She said what everyone else in the room was thinking.
Brody absolutely killed it, with just himself, Zuriel Bertch on violin and a massive collection of stringed instruments. There was what looked to be a Fender Jaguar, an eight-string baritone guitar, a harmony arch top, a Hammer bass, a solid body ukulele and a Taylor nine-string that had been completely smashed for artistic reasons -- oh, and his voice. During the slow, thoughtful moments, Brody has a normal-ish folk-singer voice. But when he gets worked up, the vocals become a kind of cross between Joe Cocker and a freight train. It's something that just evolved over years of trying to be heard above a band, but there is raw energy and savagery that comes through.
Brody's musicianship is first-rate as well, and when I heard him play, I thought of the Wooten Brothers -- that wonderful kind of percussive, melodic style of abusing a stringed instrument that blends funk and jazz. When he switched to bass, I thought of Victor Wooten specifically. It was no accident.
"I went to [Victor Wooten's] bass camp," said Brody, "and it was his camp that inspired me to do it full-time. Even if I'm living in my car, I was going to do it full time and make it work. Then I took that influence and brought it to a baritone guitar, and it really opened up and I found my own voice."

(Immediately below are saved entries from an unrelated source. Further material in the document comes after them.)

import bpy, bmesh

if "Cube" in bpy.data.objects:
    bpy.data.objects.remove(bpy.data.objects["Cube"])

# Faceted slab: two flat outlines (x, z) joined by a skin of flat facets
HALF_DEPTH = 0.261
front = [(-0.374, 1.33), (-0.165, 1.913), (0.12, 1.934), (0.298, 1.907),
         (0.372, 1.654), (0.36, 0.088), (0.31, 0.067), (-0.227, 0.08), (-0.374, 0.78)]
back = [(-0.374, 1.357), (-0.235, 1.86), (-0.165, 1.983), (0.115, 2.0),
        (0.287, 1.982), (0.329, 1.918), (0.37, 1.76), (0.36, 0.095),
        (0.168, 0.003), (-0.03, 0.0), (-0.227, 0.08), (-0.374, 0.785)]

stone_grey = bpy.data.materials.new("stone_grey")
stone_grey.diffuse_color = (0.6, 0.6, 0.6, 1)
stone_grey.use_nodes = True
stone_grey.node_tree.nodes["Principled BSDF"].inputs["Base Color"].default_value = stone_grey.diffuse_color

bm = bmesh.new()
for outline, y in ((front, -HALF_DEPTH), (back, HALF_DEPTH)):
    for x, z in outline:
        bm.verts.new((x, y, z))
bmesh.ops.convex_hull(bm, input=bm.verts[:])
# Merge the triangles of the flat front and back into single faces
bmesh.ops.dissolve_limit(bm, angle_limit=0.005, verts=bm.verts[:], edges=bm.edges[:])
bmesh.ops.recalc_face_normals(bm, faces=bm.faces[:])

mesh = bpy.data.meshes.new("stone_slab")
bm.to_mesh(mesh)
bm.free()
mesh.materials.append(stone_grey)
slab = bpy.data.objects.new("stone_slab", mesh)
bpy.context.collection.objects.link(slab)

Brody writes his own lyrics, and although he could be singing about anything and make the crowd feel it, emotive storytelling seems to be his thing.
"Some stuff is stories -- things that I'll see or make up," Brody says. "Others, it's like a story told through emotion. Like Still Believe is about believing in your dreams, and that's an emotion but it's told through the story of struggling through it."
Bertch accompanied Brody on electric violin through most of the songs, and he added an ethereal element that offset the raw nature of Brody's vocals nicely. At one point, he did a solo that involved him playing into a phrase sampler, looping a part, then accompanying himself. The result was a remarkable one-man quartet.
The Live Oak seems to definitely be getting its feet under it. The rooftop deck and the front lounge area were well populated, and there was a good crowd waiting to hear Brody. The sound in the concert area was phenomenal. There is not a better-sounding room in Funkytown, and it doesn't overuse lighting effects like nearly every other venue in the city. In return, the sound seems to inspire the musicians who play there. We've needed the Live Oak for a long time.
In the near future, Brody will be spending much of his time playing bass for Katsük. He'll be wearing a mask and performing under the stage name Aqal, an acronym for "all quadrants all levels." It's a reference to author-philosopher Ken Wilber's Integral Theory. Brody's consistent gigs with Katsük will give him the economic freedom to continue his solo project, and if you see him on the bill, you really need to take that opportunity to see him.
You can download Brody's music at: www.dansonbrody.com.